Gas main


A National Grid Gas Main pipe runs parallel to the boundary of a neighbouring property. The official plans claim that the pipe is 10 metres from the boundary fence. Local residents have measured from the markers for the gas main and in fact the main runs 6.7 metres from the boundary. In addition the National Grid guidelines state that if a gas main is located less than 100 metres from a landfill site then formal advice needs to be sought from National Grid on the suitability of the works. This has not happened in this case.




This is a 300mm diameter drain and in fact the drain is partially broken in the field. As I understand it, this drain will remain in place, however even now it is currently inadequate.
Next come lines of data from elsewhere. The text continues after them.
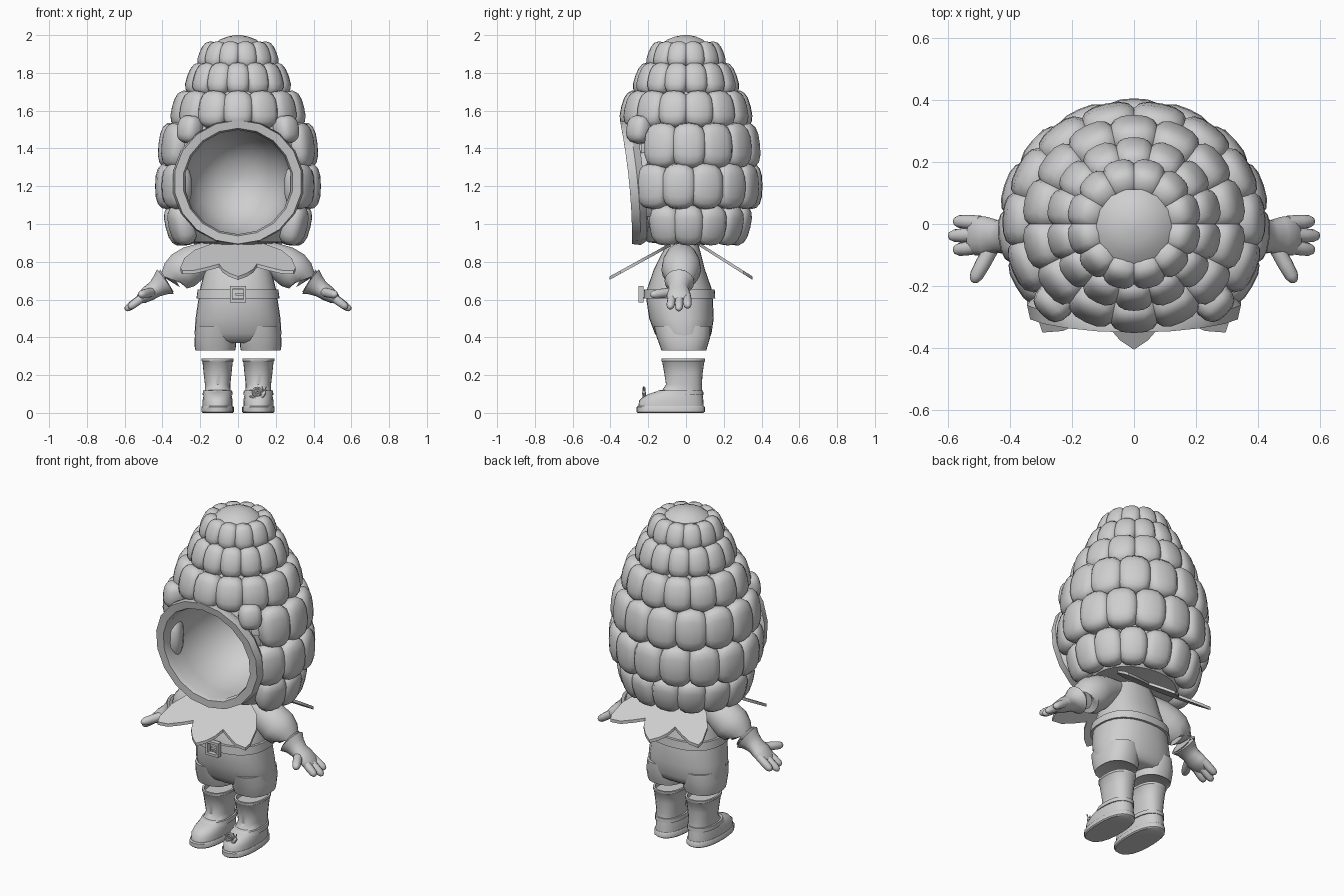
import bpy, bmesh, math
from mathutils import Vector, Matrix

grey = bpy.data.materials.new("plain_grey")
grey.diffuse_color = (0.62, 0.62, 0.62, 1)


def make(name, verts, faces):
    me = bpy.data.meshes.new(name)
    me.from_pydata([tuple(v) for v in verts], [], faces)
    bm = bmesh.new()
    bm.from_mesh(me)
    bmesh.ops.recalc_face_normals(bm, faces=bm.faces[:])
    bm.to_mesh(me)
    bm.free()
    me.materials.append(grey)
    ob = bpy.data.objects.new(name, me)
    bpy.context.collection.objects.link(ob)
    return ob


def skin(name, rings, cap0=True, cap1=True):
    """Bridge equal-length closed rings into one surface."""
    n = len(rings[0])
    verts = [v for r in rings for v in r]
    faces = [(i * n + j, i * n + (j + 1) % n, (i + 1) * n + (j + 1) % n, (i + 1) * n + j)
             for i in range(len(rings) - 1) for j in range(n)]
    if cap0:
        faces.append(tuple(range(n)))
    if cap1:
        faces.append(tuple(range((len(rings) - 1) * n, len(rings) * n)))
    return make(name, verts, faces)


def oval(z, hx, y0, y1, cx=0, n=24, e=2.4):
    """Horizontal rounded section between y0 and y1."""
    out = []
    for k in range(n):
        a = 2 * math.pi * k / n
        c, s = math.cos(a), math.sin(a)
        q = (abs(c) ** e + abs(s) ** e) ** (-1 / e)
        out.append(Vector((cx + hx * c * q, (y0 + y1) / 2 + (y1 - y0) / 2 * s * q, z)))
    return out


def loft(name, sections, cx=0, n=24, e=2.4, caps=True):
    return skin(name, [oval(*s, cx=cx, n=n, e=e) for s in sections], caps, caps)


def tube(name, pts, radii, n=14, caps=True):
    """Tube along points; each radius is (along y, across)."""
    pts = [Vector(p) for p in pts]
    rings = []
    for i, p in enumerate(pts):
        t = (pts[min(i + 1, len(pts) - 1)] - pts[max(i - 1, 0)]).normalized()
        ref = Vector((0, 1, 0)) if abs(t.y) < 0.9 else Vector((1, 0, 0))
        u = (ref - t * ref.dot(t)).normalized()
        w = t.cross(u)
        a, b = radii[i] if isinstance(radii[i], tuple) else (radii[i], radii[i])
        rings.append([p + u * a * math.cos(2 * math.pi * k / n) + w * b * math.sin(2 * math.pi * k / n)
                      for k in range(n)])
    return skin(name, rings, caps, caps)


def finger(name, a, b, r):
    a, b = Vector(a), Vector(b)
    tube(name, [a.lerp(b, t) for t in (0, 0.5, 0.82, 0.95, 1)], [r, r, 0.9 * r, 0.6 * r, 0.2 * r], n=10)


def box(name, c, h):
    v = [(c[0] + i * h[0], c[1] + j * h[1], c[2] + k * h[2]) for i in (-1, 1) for j in (-1, 1) for k in (-1, 1)]
    make(name, v, [(0, 1, 3, 2), (4, 5, 7, 6), (0, 1, 5, 4), (2, 3, 7, 6), (0, 2, 6, 4), (1, 3, 7, 5)])


# --- hood: one rounded block shape repeated in rows
tb = bmesh.new()
bmesh.ops.create_cube(tb, size=2)
bmesh.ops.subdivide_edges(tb, edges=tb.edges[:], cuts=3, use_grid_fill=True)
tb.verts.index_update()
E = 2.7
block_v = [v.co / sum(abs(c) ** E for c in v.co) ** (1 / E) for v in tb.verts]
block_f = [tuple(v.index for v in f.verts) for f in tb.faces]
tb.free()
hood_v, hood_f = [], []


def block(deg, z, rx, ry, w, d, h, tilt):
    """Block with its outer face at the given ellipse, angle measured from the front."""
    a = math.radians(deg)
    pos = Vector(((rx - d) * math.sin(a), -(ry - d) * math.cos(a), z))
    m = (Matrix.Translation(pos) @ Matrix.Rotation(a, 4, 'Z')
         @ Matrix.Rotation(math.radians(-tilt), 4, 'X') @ Matrix.Diagonal((w, d, h, 1)))
    base = len(hood_v)
    hood_v.extend(m @ v for v in block_v)
    hood_f.extend(tuple(i + base for i in f) for f in block_f)


def span(n, step):
    return [180 + (k - (n - 1) / 2) * step for k in range(n)]


ROWS = [  # angles, step, z, rx, ry, depth, half height, tilt
    (span(12, 30), 30, 1.89, 0.21, 0.205, 0.055, 0.077, 22),
    ([k * 360 / 14 for k in range(14)], 25.7, 1.765, 0.275, 0.272, 0.06, 0.09, 20),
    ([k * 360 / 14 for k in range(14)], 25.7, 1.605, 0.355, 0.345, 0.065, 0.102, 14),
    (span(10, 25), 25, 1.415, 0.422, 0.395, 0.065, 0.122, 6),
    (span(11, 24), 24, 1.2, 0.44, 0.405, 0.065, 0.122, 0),
    (span(10, 25), 25, 0.995, 0.385, 0.345, 0.065, 0.11, -14)]
for angs, step, z, rx, ry, d, h, tilt in ROWS:
    half = math.radians(step) / 2 * (rx + ry) / 2 * 1.06
    for deg in angs:
        block(deg, z, rx, ry, half, d, h, tilt)
for s in (-1, 1):
    block(s * 45, 1.5, 0.42, 0.41, 0.065, 0.06, 0.075, 10)
make("hood_bumps", hood_v, hood_f)

# hood core behind the bumps, with the face area removed
CORE = [(0.89, 0.12, 0.1), (0.905, 0.25, 0.21), (1.0, 0.32, 0.28), (1.2, 0.38, 0.34), (1.42, 0.36, 0.335),
        (1.6, 0.29, 0.28), (1.77, 0.21, 0.21), (1.9, 0.15, 0.15), (1.95, 0.05, 0.05)]
sec = []
for p, q in zip(CORE, CORE[1:]):
    for t in range(5):
        z, rx, ry = (p[i] + (q[i] - p[i]) * t / 5 for i in range(3))
        sec.append((z, rx, -ry, ry))
core = loft("hood_core", sec, n=48, e=2)
bm = bmesh.new()
bm.from_mesh(core.data)
front = [f for f in bm.faces if len(f.verts) == 4 and f.calc_center_median().y < 0
         and math.hypot(f.calc_center_median().x, f.calc_center_median().z - 1.22) < 0.31]
bmesh.ops.delete(bm, geom=front, context='FACES')
bm.to_mesh(core.data)
bm.free()

# hood top cap
loft("hood_cap", [(1.92, 0.12, -0.13, 0.115), (1.955, 0.122, -0.13, 0.115), (1.977, 0.095, -0.1, 0.09),
                  (1.992, 0.055, -0.06, 0.055), (2.0, 0.015, -0.015, 0.015)], n=14, e=2)

# face opening: rim bending forward at the top, running into the hollow
N = 18
rings = []
for rx, rz, dy in [(0.325, 0.31, 0.08), (0.35, 0.333, 0.045), (0.34, 0.328, 0.0), (0.292, 0.285, 0.0),
                   (0.283, 0.276, 0.03)]:
    ring = []
    for k in range(N):
        a = 2 * math.pi * k / N
        x, z = rx * math.sin(a), 1.222 + rz * math.cos(a)
        ring.append((x, -0.285 - 0.065 * max(0, (z - 0.9) / 0.65) ** 2 + dy, z))
    rings.append(ring)
for r, y in [(0.288, -0.15), (0.268, 0.0), (0.21, 0.13), (0.12, 0.21), (0.02, 0.235)]:
    rings.append([(r * math.sin(2 * math.pi * k / N), y, 1.22 + r * math.cos(2 * math.pi * k / N)) for k in range(N)])
skin("face_opening", rings, False, True)

# --- leaf collars: three pointed leaves in front and behind
HALF = [(0, 0.405), (0.045, 0.375), (0.08, 0.335), (0.1, 0.285), (0.16, 0.315), (0.23, 0.345), (0.295, 0.35),
        (0.305, 0.32), (0.285, 0.23), (0.23, 0.15), (0.14, 0.09), (0, 0.07)]
outline = HALF + [(-x, y) for x, y in HALF[-2:0:-1]]
for name, s, k in (("front_leaf_collar", -1, 1), ("back_leaf_collar", 1, 0.87)):
    skin(name, [[(x, s * y * k, 0.945 - 0.55 * y + dz) for x, y in outline] for dz in (-0.018, 0)])

# --- torso, shorts and belt
loft("torso", [(0.91, 0.1, -0.09, 0.06), (0.84, 0.15, -0.13, 0.08), (0.76, 0.175, -0.17, 0.1),
               (0.66, 0.2, -0.205, 0.135), (0.6, 0.21, -0.21, 0.142), (0.5, 0.225, -0.195, 0.147),
               (0.42, 0.23, -0.165, 0.135), (0.385, 0.222, -0.14, 0.12), (0.37, 0.18, -0.11, 0.1)])
for s in (-1, 1):
    loft("shorts_leg", [(0.46, 0.1, -0.17, 0.13), (0.4, 0.109, -0.155, 0.128), (0.35, 0.109, -0.137, 0.113),
                        (0.33, 0.105, -0.13, 0.108), (0.338, 0.09, -0.115, 0.095)], cx=s * 0.12)
loft("belt", [(0.605, 0.205, -0.2, 0.13), (0.605, 0.22, -0.224, 0.155), (0.652, 0.214, -0.222, 0.152),
              (0.652, 0.2, -0.2, 0.13)], n=32)
for s in (-1, 1):
    box("buckle_side", (s * 0.036, -0.238, 0.628), (0.007, 0.014, 0.043))
    box("buckle_edge", (0, -0.238, 0.628 + s * 0.036), (0.036, 0.014, 0.007))
box("buckle_tongue", (0.012, -0.235, 0.628), (0.025, 0.009, 0.006))

# --- arms, gloves and boots
for s in (-1, 1):
    tube("sleeve", [(s * x, -0.025, z) for x, z in [(0.1, 0.85), (0.18, 0.82), (0.24, 0.79), (0.29, 0.755),
                                                    (0.33, 0.725), (0.347, 0.705), (0.335, 0.712)]],
         [0.06, 0.085, 0.1, 0.105, 0.09, 0.068, 0.055], n=18)
    tube("glove", [(s * x, y, z) for x, y, z in [(0.4, -0.035, 0.685), (0.376, -0.035, 0.7), (0.385, -0.035, 0.694),
                                                 (0.41, -0.038, 0.677), (0.44, -0.04, 0.655), (0.475, -0.04, 0.632),
                                                 (0.51, -0.037, 0.608), (0.53, -0.035, 0.594)]],
         [0.045, 0.07, 0.079, 0.06, (0.053, 0.046), (0.063, 0.042), (0.064, 0.032), (0.045, 0.018)], n=16)
    for y, tip, zt in ((0.008, 0.58, 0.56), (-0.035, 0.597, 0.545), (-0.077, 0.58, 0.555)):
        finger("finger", (s * 0.495, y * 0.9 - 0.003, 0.618), (s * tip, y * 1.1, zt), 0.023)
    finger("thumb", (s * 0.455, -0.07, 0.64), (s * 0.52, -0.188, 0.625), 0.025)

    cx = s * 0.108
    loft("boot_sole", [(0, 0.08, -0.255, 0.092), (0.006, 0.086, -0.262, 0.1), (0.03, 0.086, -0.262, 0.1),
                       (0.036, 0.082, -0.255, 0.095)], cx=cx)
    loft("boot", [(0.03, 0.08, -0.253, 0.094), (0.065, 0.08, -0.248, 0.092), (0.09, 0.075, -0.222, 0.089),
                  (0.108, 0.071, -0.175, 0.087), (0.122, 0.068, -0.125, 0.085), (0.15, 0.067, -0.106, 0.084),
                  (0.21, 0.074, -0.115, 0.088), (0.27, 0.08, -0.126, 0.097), (0.275, 0.085, -0.13, 0.101),
                  (0.288, 0.085, -0.13, 0.101), (0.288, 0.074, -0.118, 0.09), (0.265, 0.07, -0.112, 0.085)], cx=cx)
    loft("boot_strap", [(0.096, 0.066, -0.17, 0.08), (0.094, 0.08, -0.172, 0.092), (0.118, 0.077, -0.148, 0.091),
                        (0.12, 0.06, -0.14, 0.08)], cx=cx)

# small curled ornament on one boot
curl = [(0.1 + r * math.cos(a), -0.222, 0.108 + r * math.sin(a))
        for a, r in ((k * 0.5, 0.026 - 0.001 * k) for k in range(24))]
tube("curl_shell", curl, [0.008] * len(curl), n=8)
tube("curl_body", [(0.062, -0.215, 0.088), (0.09, -0.22, 0.08), (0.125, -0.22, 0.083), (0.14, -0.222, 0.108),
                   (0.143, -0.222, 0.118)], [0.004, 0.01, 0.011, 0.01, 0.003], n=8)
for dx in (-0.012, 0.012):
    tube("curl_feeler", [(0.138, -0.222, 0.112), (0.138 + dx, -0.226, 0.14)], [0.003, 0.003], n=6)

# smooth shading with sharp edges kept
for ob in bpy.data.objects:
    ob.select_set(True)
    bpy.context.view_layer.objects.active = ob
bpy.ops.object.shade_smooth_by_angle(angle=math.radians(40))
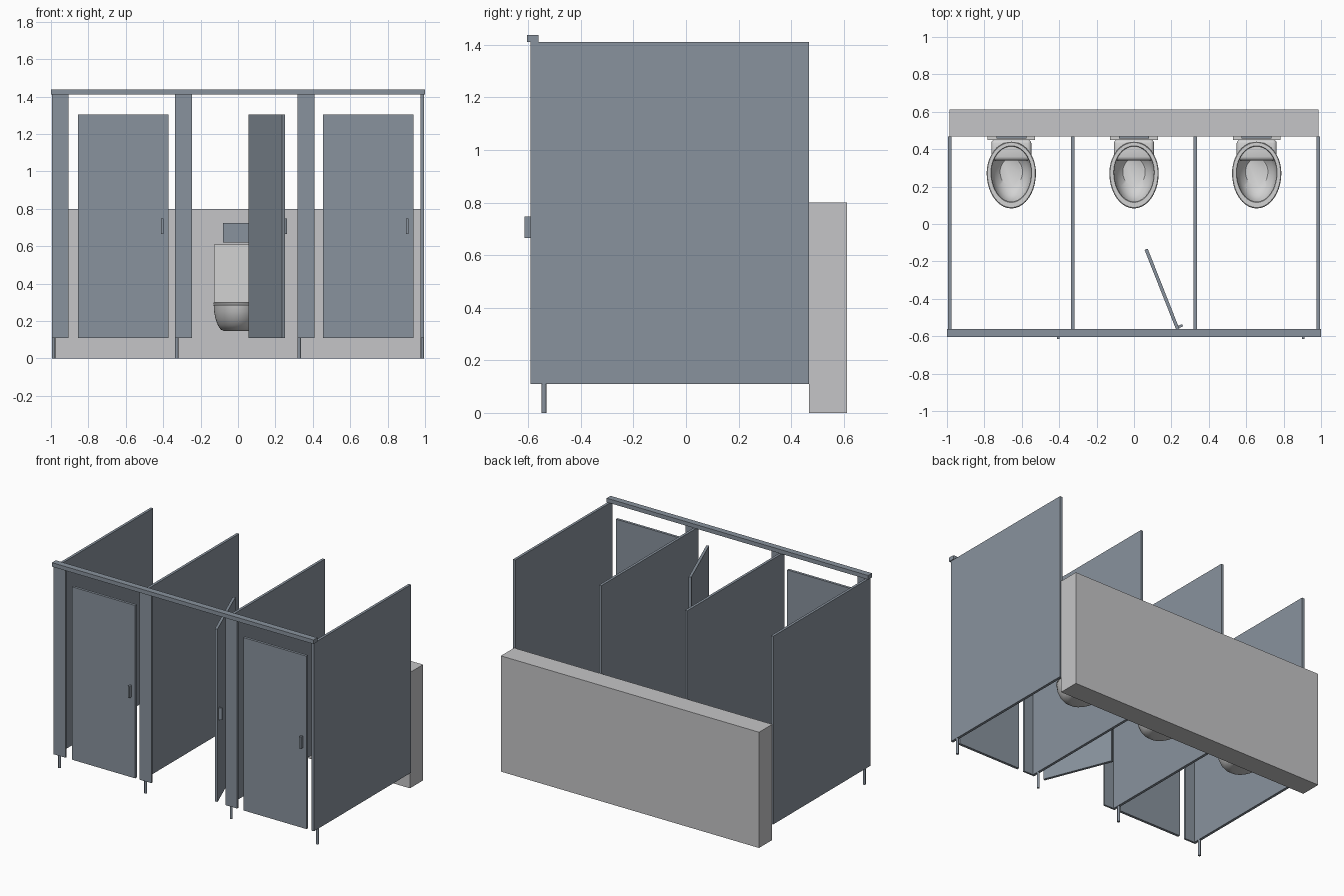
import bpy, bmesh, math
from mathutils import Matrix, Vector

if "Cube" in bpy.data.objects:
    bpy.data.objects.remove(bpy.data.objects["Cube"])


def material(name, rgb):
    m = bpy.data.materials.new(name)
    m.diffuse_color = (*rgb, 1)
    m.use_nodes = True
    m.node_tree.nodes["Principled BSDF"].inputs["Base Color"].default_value = m.diffuse_color
    return m


PANEL = material("slate_panel", (0.25, 0.29, 0.34))
WALL = material("light_grey_wall", (0.56, 0.56, 0.57))
CERAMIC = material("pale_ceramic", (0.65, 0.65, 0.65))


def finish(bm, name, mat):
    bmesh.ops.recalc_face_normals(bm, faces=bm.faces)
    mesh = bpy.data.meshes.new(name)
    bm.to_mesh(mesh)
    bm.free()
    mesh.materials.append(mat)
    ob = bpy.data.objects.new(name, mesh)
    bpy.context.collection.objects.link(ob)
    return ob


def box(name, x, y, z, mat, bevel=0):
    """Box from (min, max) ranges."""
    bm = bmesh.new()
    size = Matrix.Diagonal((x[1] - x[0], y[1] - y[0], z[1] - z[0], 1))
    mid = Vector((sum(x) / 2, sum(y) / 2, sum(z) / 2))
    bmesh.ops.create_cube(bm, size=1, matrix=Matrix.Translation(mid) @ size)
    if bevel:
        bmesh.ops.bevel(bm, geom=bm.edges[:], offset=bevel, segments=3,
                        profile=0.5, affect='EDGES')
    return finish(bm, name, mat)


def smooth(ob, angle=40):
    bpy.ops.object.select_all(action='DESELECT')
    ob.select_set(True)
    bpy.context.view_layer.objects.active = ob
    bpy.ops.object.shade_smooth_by_angle(angle=math.radians(angle))


def egg_loft(name, cx, rings, mat, closed=False, n=40):
    """Loft of egg rings given as (half width, front y, back y, z)."""
    bm = bmesh.new()
    loops = []
    for w, y0, y1, z in rings:
        cy = y0 + (y1 - y0) * 0.53
        loop = []
        for i in range(n):
            a = 2 * math.pi * i / n
            s = math.sin(a)
            y = cy + s * ((y1 - cy) if s > 0 else (cy - y0))
            loop.append(bm.verts.new((cx + w * math.cos(a), y, z)))
        loops.append(loop)
    pairs = list(zip(loops, loops[1:]))
    if closed:
        pairs.append((loops[-1], loops[0]))
    else:
        bm.faces.new(loops[0])
        bm.faces.new(loops[-1])
    for a, b in pairs:
        for i in range(n):
            j = (i + 1) % n
            bm.faces.new((a[i], a[j], b[j], b[i]))
    ob = finish(bm, name, mat)
    smooth(ob)
    return ob


FRONT, BACK = -0.592, 0.468
LOW, HIGH = 0.11, 1.41
T = 0.018

# service wall behind the stalls and rail over the front
box("service_wall", (-0.987, 0.987), (BACK, 0.612), (0, 0.8), WALL)
box("top_rail", (-1, 1), (-0.604, -0.562), (HIGH, 1.438), PANEL)

# partitions with a foot each, and a front pilaster on all but the last
for i, x in enumerate((-0.986, -0.328, 0.327, 0.986)):
    box(f"partition_{i}", (x - T / 2, x + T / 2), (FRONT, BACK), (LOW, HIGH), PANEL)
    bm = bmesh.new()
    bmesh.ops.create_cone(bm, cap_ends=True, segments=16, radius1=0.009,
                          radius2=0.009, depth=LOW,
                          matrix=Matrix.Translation((x, -0.54, LOW / 2)))
    smooth(finish(bm, f"foot_{i}", PANEL))
    if i < 3:
        box(f"pilaster_{i}", (x + T / 2, x + 0.081), (FRONT, FRONT + 0.013),
            (LOW, HIGH), PANEL)


# doors: built at the origin, front face on y = 0, then placed
def door(name, place):
    leaf = box(name, (0, 0.483), (0, 0.018), (LOW, 1.305), PANEL)
    handle = box(name + "_handle", (0.443, 0.456), (-0.023, 0), (0.665, 0.747), PANEL)
    for ob in (leaf, handle):
        ob.data.transform(place)


door("left_door", Matrix.Translation((-0.855, FRONT, 0)))
door("right_door", Matrix.Translation((0.455, FRONT, 0)))
# middle door stands open with its handle end at the front
door("open_door", Matrix.Translation((0.251, -0.581, 0))
     @ Matrix.Rotation(math.radians(-68.4 + 180 - 180), 4, 'Z')
     @ Matrix.Diagonal((1, -1, 1, 1)) @ Matrix.Translation((-0.483, 0, 0)))
for nm in ("open_door", "open_door_handle"):
    bpy.data.objects[nm].data.flip_normals()

# wall-hung toilets
for i, x in enumerate((-0.656, 0, 0.656)):
    egg_loft(f"bowl_{i}", x, [
        (0.075, 0.20, 0.41, 0.147), (0.092, 0.172, 0.42, 0.154),
        (0.108, 0.14, 0.428, 0.178), (0.120, 0.113, 0.432, 0.21),
        (0.128, 0.094, 0.435, 0.25), (0.130, 0.087, 0.436, 0.286),
        (0.107, 0.118, 0.415, 0.286), (0.103, 0.124, 0.41, 0.26),
        (0.088, 0.15, 0.39, 0.215), (0.06, 0.20, 0.35, 0.185)], CERAMIC)
    egg_loft(f"seat_{i}", x, [
        (0.131, 0.085, 0.438, 0.287), (0.132, 0.083, 0.44, 0.297),
        (0.128, 0.088, 0.436, 0.302), (0.109, 0.115, 0.418, 0.302),
        (0.106, 0.12, 0.415, 0.296), (0.106, 0.12, 0.415, 0.287)],
        CERAMIC, closed=True)
    smooth(box(f"bowl_mount_{i}", (x - 0.107, x + 0.107), (0.34, 0.452),
               (0.165, 0.286), CERAMIC, bevel=0.02))
    box(f"back_plate_{i}", (x - 0.127, x + 0.127), (0.45, BACK), (0.30, 0.608), CERAMIC)
    box(f"flush_plate_{i}", (x - 0.08, x + 0.08), (0.458, BACK), (0.62, 0.725), PANEL)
Given the extremely steep gradient of the main field, it is likely surface runoff will flow much quicker and is likely to flood neighbouring properties much more than it does now.


Ground conditions


The field was never built on for the simple reason that it is marshy. There are a number of animal made paths through the field. Deer prints, badger prints and muntjac prints on the ground have recently been observed. The land is generally a wetland and supports a wide diversity of species.




There are several mature oak trees in the adjoining field, which are estimated to be 200 years old and ought to be subject to a Tree Preservation Order (TPO). According to Dianne Murphy of the London Wildlife Trust, all the trees are in the Mill Hill Conservation Area they have the same protection as if they had a TPO in place. She stated; “Despite the applicant’s claims, the site was designated primarily for its traditional pasture, not a habitat that can be simply recreated, so burying it under landfill will result in a total destruction of the Site of Importance for Nature Conservation.”


Proposed Footpaths


The plan listed on the planning application shows a number of circular access paths around the site. However, the Flood Risk assessment that is attached to the current planning application dated March 2018 shows an additional footpath that allows direct access to the field from the top of Woodcote Avenue. This will have a very significant impact on the residents of Woodcote Avenue as it would allow visitors to the facility to park or drop off in Woodcote Avenue. This will cause significant congestion and disruption to residents.




Noise from the site will be disruptive for both local residents and would be a significant threat to wildlife. This is an unwelcome change to the generally quiet natural habitat currently in existence.


Light pollution


The site for the football pitch overlooks the roofs of the houses at the top of Woodcote Avenue. If floodlit, there will be significant light pollution that will severely and negatively impact the local residents.


Transportation plan


A new transportation plan is in place proposing that lorries access the site from the Ridgeway via Bittacy Hill and Holders Hill Road between the hours of 9.30am and 3.30pm. However the proposed alternative route is via Highwood Hill and the sharp bend next to the Old Forge. This is not acceptable or practicable.




Only immediate neighbours were consulted by letter regarding the latest planning application for the site. It was considered that this was wholly inadequate for consultation given the severe detrimental impact on neighbours.




The scheme should have been designed ‘the other way round’, with the games pitch where the nature and pond areas are, and vice versa. This would not cause such problems.


For the reasons outlined above, I would therefore request officers and Councillors to refuse this application.


Yours sincerely,



Andrew Dismore AM

London Assembly Member for Barnet and Camden

City Hall

The Queen’s Walk